It was a good start, but it fell short of our original goal of raising the credit to 30 percent. So last week, the Senate passed a further increase to 28 percent. Most working families who receive the tax credit have three or more children and earn $14,000-$24,000 per year. Now those working families will receive up to $313 more per year. For those struggling from paycheck to paycheck, it’s not just the break they need — it’s the break that reassures them that work is worth it, and that slipping onto welfare is not more profitable.


The Senate also passed legislation that guaranteed equal pay for equal work, in part by requiring companies to make pay inequities transparent. Many taxpayers hovering near the poverty line are women and minorities, making equal pay not just about gender and racial equality but about income equality as well.

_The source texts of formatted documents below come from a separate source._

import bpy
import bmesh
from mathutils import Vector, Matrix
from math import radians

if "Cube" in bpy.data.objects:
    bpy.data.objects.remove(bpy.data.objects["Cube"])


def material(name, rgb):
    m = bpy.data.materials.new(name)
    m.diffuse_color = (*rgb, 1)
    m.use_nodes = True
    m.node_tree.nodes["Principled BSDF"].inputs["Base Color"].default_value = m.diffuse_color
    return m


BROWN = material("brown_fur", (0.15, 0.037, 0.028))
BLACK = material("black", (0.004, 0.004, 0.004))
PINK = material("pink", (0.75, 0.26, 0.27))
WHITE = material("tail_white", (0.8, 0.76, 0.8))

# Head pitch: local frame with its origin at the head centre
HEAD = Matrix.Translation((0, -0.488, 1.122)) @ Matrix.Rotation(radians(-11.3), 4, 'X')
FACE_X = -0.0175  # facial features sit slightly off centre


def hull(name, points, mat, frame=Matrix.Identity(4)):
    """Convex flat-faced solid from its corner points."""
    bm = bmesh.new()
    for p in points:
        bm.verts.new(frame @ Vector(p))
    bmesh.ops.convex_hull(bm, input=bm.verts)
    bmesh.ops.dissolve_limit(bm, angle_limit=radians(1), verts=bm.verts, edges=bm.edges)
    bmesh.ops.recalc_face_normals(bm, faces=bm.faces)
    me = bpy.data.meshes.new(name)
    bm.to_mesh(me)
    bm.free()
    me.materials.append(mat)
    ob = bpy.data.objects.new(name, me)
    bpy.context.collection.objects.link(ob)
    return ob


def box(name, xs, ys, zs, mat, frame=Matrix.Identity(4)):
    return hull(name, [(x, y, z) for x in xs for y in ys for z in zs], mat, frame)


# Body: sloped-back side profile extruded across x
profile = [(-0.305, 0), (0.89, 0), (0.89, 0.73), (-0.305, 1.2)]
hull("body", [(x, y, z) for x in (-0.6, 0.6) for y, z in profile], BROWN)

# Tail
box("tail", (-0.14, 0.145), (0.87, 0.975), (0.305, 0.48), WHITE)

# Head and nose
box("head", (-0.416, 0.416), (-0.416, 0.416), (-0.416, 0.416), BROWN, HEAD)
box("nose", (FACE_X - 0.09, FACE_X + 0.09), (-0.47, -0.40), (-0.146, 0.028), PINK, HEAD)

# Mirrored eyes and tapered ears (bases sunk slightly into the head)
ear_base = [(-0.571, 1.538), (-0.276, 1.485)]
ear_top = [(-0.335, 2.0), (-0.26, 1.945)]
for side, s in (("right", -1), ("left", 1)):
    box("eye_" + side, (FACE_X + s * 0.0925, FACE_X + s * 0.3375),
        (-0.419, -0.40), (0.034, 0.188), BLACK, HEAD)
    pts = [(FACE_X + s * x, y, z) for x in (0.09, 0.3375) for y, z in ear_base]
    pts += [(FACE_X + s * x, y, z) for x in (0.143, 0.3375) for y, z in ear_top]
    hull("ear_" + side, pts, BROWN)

We also began to address our out-of-date zoning laws and the high cost of housing, which is one of the most pressing needs for our state’s poor and middle-class residents. Despite opposition from some local communities, we passed a zoning reform bill that gives cities and towns the incentives they need to build more affordable units.

And we took the first step toward instituting a 4 percent surtax on income over $1 million per year, ensuring that those who are succeeding most in today’s economy will be able to help others, by giving us badly needed funds dedicated to improving public education and the state’s transportation infrastructure.

Narrowing the income gap is not the only place that the platform and the Senate’s agenda overlap.

The national platform calls for expanded LGBT rights; we passed a law to keep Massachusetts on the right side of history in giving transgender people equal protection under the law, so that they know that we, and the law, are on their side.

The platform seeks to “combat climate change” and “build a clean energy economy”; we passed a net-metering bill to boost the solar industry, and we’re working on an energy bill that would set new, aggressive limits for greenhouse gas emissions.


The platform calls for expanded early childhood education; we added $12 million in last year’s budget to get kids off the waiting list and into early childhood services.

And the list does not end there. Suffice to say, there are few areas in which Massachusetts has not already embraced the objectives set out in the platform.

Last week, the Republican convention responded to the country’s challenges by focusing on anger and division. For Donald Trump, who seems to have an intuitive grasp of what is at the root of so much fear and anger — notably the income gap and the sense that the system is rigged — the answer to these problems is to offer broadsides, not solutions; to stoke anger rather than instill hope. As I head to the Democratic National Convention, I hope to hear party members who understand the impact income inequality is having on the fabric of our country, who are ready to offer real solutions, and who are focused on bringing people together rather than driving them apart.

I hope to hear that they’re ready to do the kind of hard work we’ve already been doing here in Massachusetts.

Stan Rosenberg is president of the Massachusetts Senate.